What interests me about the medicine show is what it shows about the promiscuity of popular theatrical forms. As Anderson says, ‘medicine showfolk borrowed from any and all popular entertainment forms’ : banjo-picking, mesmerist displays, magic tricks, ventriloquism, comedy, melodrama, and more (pp. 11-12). That promiscuity makes this historical field both fascinating and difficult to think about clearly. So far I have this idea of writing about ‘mystic theatre’ as a catch-all term for the kinds of shows I’m interested in: mental telepathy displays, mesmerist exhibitions, levitation stunts, public seances, lectures on spiritualism, etc. But those shows all overlap profusely with a range of other performances. Fred Nadis has written about the American ‘wonder show’, for example, a sort of gee-whiz exhibition of popular scientific phenomena. Variations of so-called wonder shows were performed by ‘medicine showfolk’ , by impresarios doing stupid things with electricity, by the entrepreneurs of exhibition venues, and also by exactly the people I’m interested in: the practitioners of mystic phenomena on stage. The same sorts of performances also appeared in the second acts of minstrel shows and the variety/vaudeville formats which eventually overtook them. And they also appeared in circuses and related freak shows. Coming up with a definition to cope with all that incorrigible overlapping of forms is proving a tricksy thing.

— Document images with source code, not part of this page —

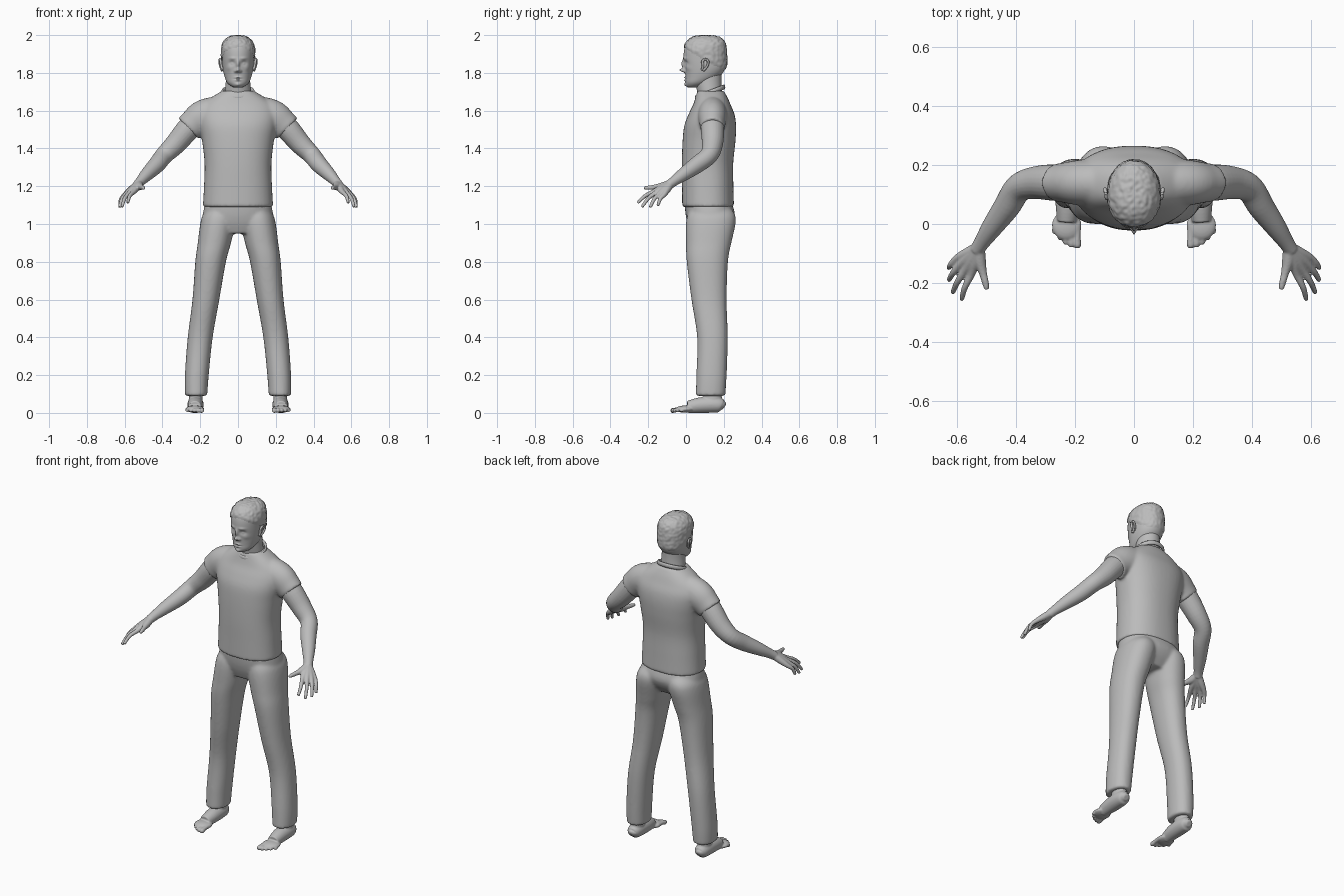
import bpy, bmesh, math
from mathutils import Vector, Matrix, noise

if "Cube" in bpy.data.objects:
    bpy.data.objects.remove(bpy.data.objects["Cube"])

GREY = (0.5, 0.5, 0.5, 1)
grey = bpy.data.materials.new("plain grey")
grey.use_nodes = True
grey.diffuse_color = GREY
grey.node_tree.nodes["Principled BSDF"].inputs["Base Color"].default_value = GREY


def smooth_rows(rows, steps):
    """Catmull-Rom interpolation between rows of numbers."""
    result = []
    for i in range(len(rows) - 1):
        p, q, r, s = (rows[min(max(i + k, 0), len(rows) - 1)] for k in (-1, 0, 1, 2))
        for j in range(steps):
            t = j / steps
            result.append([b + t / 2 * (c - a + t * (2*a - 5*b + 4*c - d + t * (3*(b - c) + d - a)))
                           for a, b, c, d in zip(p, q, r, s)])
    return result + [list(rows[-1])]


def skin_rings(bm, rings):
    """Join rings of points into a closed skin."""
    loops = [[bm.verts.new(p) for p in ring] for ring in rings]
    for low, high in zip(loops, loops[1:]):
        for i in range(len(low)):
            bm.faces.new((low[i - 1], low[i], high[i], high[i - 1]))
    bm.faces.new(loops[0][::-1])
    bm.faces.new(loops[-1])


def stack(bm, rows, power=2.0, sides=48, steps=6, side=1):
    """Level rings: height, centre x, centre y, half width, half depth."""
    def bend(value):
        return math.copysign(abs(value) ** (2 / power), value)
    rings = []
    for z, cx, cy, rx, ry in smooth_rows(rows, steps):
        angles = [math.tau * i / sides for i in range(sides)]
        rings.append([Vector((side * cx + rx * bend(math.cos(a)), cy + ry * bend(math.sin(a)), z))
                      for a in angles])
    skin_rings(bm, rings)


def tube(bm, rows, sides=24, steps=5, side=1, flat=1.0):
    """Rings square to a path: x, y, z, radius."""
    rows = smooth_rows(rows, steps)
    points = [Vector((side * r[0], r[1], r[2])) for r in rows]
    rings = []
    for i, point in enumerate(points):
        along = (points[min(i + 1, len(points) - 1)] - points[max(i - 1, 0)]).normalized()
        guide = Vector((0, 1, 0)) if abs(along.y) < 0.9 else Vector((1, 0, 0))
        u = (guide - along * guide.dot(along)).normalized()
        v = along.cross(u)
        rings.append([point + rows[i][3] * (u * math.cos(a) * flat + v * math.sin(a))
                      for a in (math.tau * k / sides for k in range(sides))])
    skin_rings(bm, rings)


def ball(bm, centre, size):
    matrix = Matrix.Translation(centre) @ Matrix.Diagonal((*size, 1))
    bmesh.ops.create_uvsphere(bm, u_segments=24, v_segments=16, radius=1, matrix=matrix)


def finish(bm, name, voxel=0, mirror=False, rounds=4):
    """Make the object; a voxel size fuses overlapping pieces into one skin."""
    bmesh.ops.recalc_face_normals(bm, faces=bm.faces)
    mesh = bpy.data.meshes.new(name)
    bm.to_mesh(mesh)
    bm.free()
    mesh.materials.append(grey)
    mesh.shade_smooth()
    part = bpy.data.objects.new(name, mesh)
    bpy.context.collection.objects.link(part)
    if voxel:
        fuse = part.modifiers.new("fuse", "REMESH")
        fuse.mode = "VOXEL"
        fuse.voxel_size = voxel
        fuse.use_smooth_shade = True
        relax = part.modifiers.new("relax", "SMOOTH")
        relax.iterations = rounds
    if mirror:
        part.modifiers.new("mirror", "MIRROR").use_mirror_merge = False
    return part


# Shirt: body and two short sleeves
bm = bmesh.new()
stack(bm, [(1.09, 0, .117, .186, .137), (1.2, 0, .115, .18, .136), (1.32, 0, .114, .177, .136),
           (1.44, 0, .122, .19, .14), (1.52, 0, .128, .205, .137), (1.58, 0, .135, .21, .122),
           (1.63, 0, .137, .19, .1), (1.67, 0, .135, .14, .085), (1.705, 0, .13, .085, .07)], power=2.3)
for side in (-1, 1):
    tube(bm, [(.06, .14, 1.585, .09), (.13, .14, 1.58, .093), (.19, .14, 1.563, .09),
              (.235, .14, 1.53, .08), (.262, .14, 1.505, .076)], side=side, flat=.85)
finish(bm, "shirt", voxel=.008, rounds=8)

# Collar band, higher at the back
bm = bmesh.new()
path = [Vector((.082 * math.cos(a), .128 + .073 * math.sin(a), 1.698 + .027 * math.sin(a)))
        for a in (math.tau * i / 48 for i in range(48))]
loops = []
for p in path:
    out = Vector((p.x, p.y - .128, 0)).normalized()
    loops.append([bm.verts.new(p + out * .007 * math.cos(b) + Vector((0, 0, .013 * math.sin(b))))
                  for b in (math.tau * k / 10 for k in range(10))])
for i in range(48):
    for k in range(10):
        bm.faces.new((loops[i - 1][k - 1], loops[i][k - 1], loops[i][k], loops[i - 1][k]))
finish(bm, "collar")

# Trousers: hips and two legs
bm = bmesh.new()
stack(bm, [(.95, 0, .115, .13, .085), (1.0, 0, .125, .185, .115), (1.05, 0, .128, .186, .13),
           (1.11, 0, .118, .174, .126)], power=2.3)
for side in (-1, 1):
    stack(bm, [(.09, .222, .13, .059, .078), (.2, .218, .135, .063, .08), (.4, .2, .14, .066, .081),
               (.6, .17, .122, .071, .093), (.8, .145, .113, .081, .109), (.9, .125, .12, .088, .12),
               (1.0, .108, .131, .092, .131), (1.05, .1, .134, .085, .125), (1.09, .09, .13, .06, .1)],
          side=side, power=2.2)
finish(bm, "trousers", voxel=.008, rounds=8)

# Feet with toes
bm = bmesh.new()
tube(bm, [(.225, .203, .03, .016), (.225, .185, .04, .036), (.225, .14, .044, .043),
          (.225, .07, .04, .041), (.228, .01, .03, .033)])
stack(bm, [(.03, .225, .14, .038, .055), (.08, .224, .14, .036, .05), (.15, .222, .14, .036, .045)])
ball(bm, (.228, -.005, .02), (.05, .05, .019))
for i in range(5):
    x, tip, size = .192 + .0195 * i, -.07 + .003 * i * i, .0135 - .0012 * i
    tube(bm, [(x, 0, .02, size), (x, tip * .6, .018, size * .85), (x, tip, .013, size),
              (x, tip - .012, .012, size * .6)], sides=12)
finish(bm, "foot", voxel=.004, mirror=True)

# Arms and hands
bm = bmesh.new()
tube(bm, [(.2, .14, 1.565, .055), (.26, .14, 1.508, .062), (.33, .14, 1.425, .056),
          (.39, .122, 1.365, .048), (.43, .06, 1.315, .045), (.48, -.01, 1.265, .036),
          (.515, -.062, 1.228, .027), (.532, -.088, 1.208, .025)])
knuckles = [(.552, -.172, 1.17), (.573, -.158, 1.167), (.59, -.139, 1.161), (.6, -.117, 1.154)]
tips = [(.583, -.253, 1.115), (.613, -.23, 1.095), (.626, -.188, 1.092), (.627, -.148, 1.1)]
wrist = Vector((.525, -.08, 1.215))
for knuckle, tip in zip(map(Vector, knuckles), map(Vector, tips)):
    start = wrist.lerp(knuckle, .15)
    middle = knuckle.lerp(tip, .5) + Vector((.006, -.004, .006))
    tube(bm, [(*start, .021), (*start.lerp(knuckle, .5), .019), (*knuckle, .0135),
              (*middle, .0105), (*tip, .0085), (*tip.lerp(middle, -.1), .005)], sides=12)
tube(bm, [(*wrist, .02), (.522, -.125, 1.2, .021), (.512, -.165, 1.195, .014),
          (.503, -.2, 1.192, .0115), (.499, -.222, 1.19, .008)], sides=12)
finish(bm, "arm_and_hand", voxel=.004, mirror=True)

# Neck
bm = bmesh.new()
stack(bm, [(1.62, 0, .135, .075, .065), (1.7, 0, .125, .07, .066), (1.76, 0, .118, .064, .07),
           (1.83, 0, .12, .06, .07)])
finish(bm, "neck")

# Head profile, shared by the face and the hair
HEAD = [(1.722, 0, .04, .018, .026), (1.732, 0, .05, .04, .046), (1.75, 0, .064, .058, .066),
        (1.78, 0, .087, .071, .09), (1.82, 0, .1, .08, .106), (1.87, 0, .099, .083, .112),
        (1.92, 0, .1, .084, .11), (1.955, 0, .103, .076, .1), (1.98, 0, .105, .054, .076),
        (1.99, 0, .105, .028, .045), (1.993, 0, .105, .006, .01)]

# Face bumps: x, height, spread across, spread up, push forward
BUMPS = [(0, 1.814, .011, .01, .028), (0, 1.845, .008, .022, .015), (.014, 1.809, .007, .007, .009),
         (.032, 1.852, .015, .011, -.012), (.032, 1.85, .009, .006, .007), (.03, 1.877, .018, .006, .005),
         (0, 1.776, .016, .004, .007), (0, 1.761, .013, .005, .007), (0, 1.768, .021, .002, -.004),
         (0, 1.737, .016, .011, .01), (.05, 1.825, .015, .014, .004)]
bm = bmesh.new()
stack(bm, HEAD, power=2.1, sides=160, steps=10)
for v in bm.verts:
    if v.co.y < .07:
        push = sum(amount * math.exp(-((abs(v.co.x) - x) / wide) ** 2 - ((v.co.z - z) / tall) ** 2)
                   for x, z, wide, tall, amount in BUMPS)
        v.co.y -= push * min(1, (.07 - v.co.y) / .04)
finish(bm, "head")

# Short tufted hair, cut away below the hairline
bm = bmesh.new()
stack(bm, HEAD, power=2.1, sides=96, steps=8)
centre = Vector((0, .1, 1.87))
below = []
for v in bm.verts:
    back = min(max((v.co.y + .01) / .2, 0), 1)
    hairline = 1.935 - .12 * back ** .8 + .004 * noise.noise(v.co * 60)
    if v.co.z < hairline:
        below.append(v)
    rise = min(1, max(0, (v.co.z - hairline) / .02))
    v.co += (v.co - centre).normalized() * (.002 + rise * (.005 + .004 * noise.noise(v.co * 70)))
bmesh.ops.delete(bm, geom=below, context="VERTS")
finish(bm, "hair")

# Ears: rim with a hollow middle
bm = bmesh.new()
tube(bm, [(.082, .085, 1.815, .006), (.089, .09, 1.84, .007), (.092, .088, 1.862, .007),
          (.096, .105, 1.872, .006), (.098, .118, 1.858, .006), (.093, .11, 1.832, .006),
          (.085, .092, 1.812, .006)], sides=10)
ball(bm, (.083, .1, 1.842), (.009, .014, .026))
finish(bm, "ear", mirror=True)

Other books from Anderson’s bibliography:
David Armstrong and E M Armstrong, The Great American Medicine Show (NY: Prentice Hall, 1991).
David Cohen and Ben Greenwood, The Buskers: A History of Street Entertainment (North Pomfret, Vermont: David and Charles, 1981).
Grete de Francesco, The Power of the Charlatan (New Haven: Yale UP, 1939).
Brooks McNamara, Step Right Up (NY: Doubleday, 1976).
Roy Porter, Health for Sale: Quackery in England, 1660-1850 (Manchester, Manchester UP, 1989).
Owen Stratton, Medicine Man (Norman: Uni of Oklahoma Press, 1989).
C J S Thompson, The Quacks of Old London (London: Bretano’s Ltd, 1928).
Bim Mason, Street Theatre and Other Outdoor Performances (New York: Routledge, 1992).